Task
For every entry, reproduce the wording exactly and omit any image it holds.

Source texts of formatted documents
Content starts

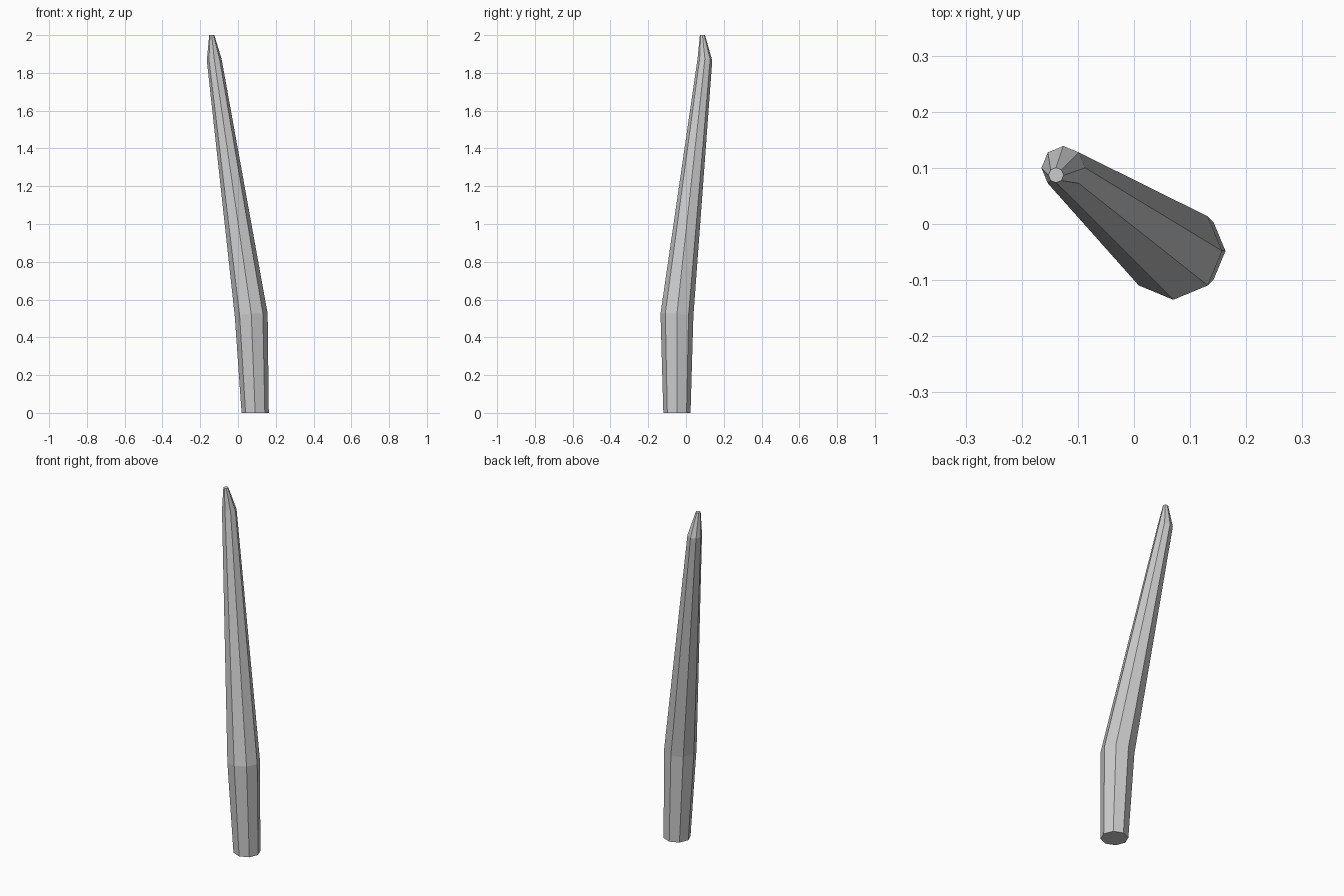
import bpy, bmesh, math

if "Cube" in bpy.data.objects:
    bpy.data.objects.remove(bpy.data.objects["Cube"])

SIDES = 8
# Ring centre x, y, z, radius, tilt slope (rise per unit towards +x / -y)
RINGS = [
    (0.091, -0.048, 0.0, 0.072, 0.0),
    (0.070, -0.048, 0.518, 0.087, 0.08),
    (-0.126, 0.100, 1.870, 0.039, 0.12),
    (-0.139, 0.087, 2.0, 0.0135, 0.0),
]

# Bent, tapering eight-sided shaft lofted through the rings
bm = bmesh.new()
loops = []
for cx, cy, cz, r, tilt in RINGS:
    ring = []
    for i in range(SIDES):
        a = 2 * math.pi * i / SIDES
        dx, dy = r * math.cos(a), r * math.sin(a)
        ring.append(bm.verts.new((cx + dx, cy + dy, cz + tilt * (dx - dy))))
    loops.append(ring)

for lower, upper in zip(loops, loops[1:]):
    for i in range(SIDES):
        j = (i + 1) % SIDES
        bm.faces.new((lower[i], lower[j], upper[j], upper[i]))

# Bottom and tip caps
bm.faces.new(loops[0][::-1])
bm.faces.new(loops[-1])

mesh = bpy.data.meshes.new("bent_spike")
bm.to_mesh(mesh)
bm.free()
bpy.context.collection.objects.link(bpy.data.objects.new("bent_spike", mesh))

Content ends

Response area
import bpy, bmesh, math

if "Cube" in bpy.data.objects:
    bpy.data.objects.remove(bpy.data.objects["Cube"])

SIDES = 8
# Ring centre x, y, z, radius, tilt slope (rise per unit towards +x / -y)
RINGS = [
    (0.091, -0.048, 0.0, 0.072, 0.0),
    (0.070, -0.048, 0.518, 0.087, 0.08),
    (-0.126, 0.100, 1.870, 0.039, 0.12),
    (-0.139, 0.087, 2.0, 0.0135, 0.0),
]

# Bent, tapering eight-sided shaft lofted through the rings
bm = bmesh.new()
loops = []
for cx, cy, cz, r, tilt in RINGS:
    ring = []
    for i in range(SIDES):
        a = 2 * math.pi * i / SIDES
        dx, dy = r * math.cos(a), r * math.sin(a)
        ring.append(bm.verts.new((cx + dx, cy + dy, cz + tilt * (dx - dy))))
    loops.append(ring)

for lower, upper in zip(loops, loops[1:]):
    for i in range(SIDES):
        j = (i + 1) % SIDES
        bm.faces.new((lower[i], lower[j], upper[j], upper[i]))

# Bottom and tip caps
bm.faces.new(loops[0][::-1])
bm.faces.new(loops[-1])

mesh = bpy.data.meshes.new("bent_spike")
bm.to_mesh(mesh)
bm.free()
bpy.context.collection.objects.link(bpy.data.objects.new("bent_spike", mesh))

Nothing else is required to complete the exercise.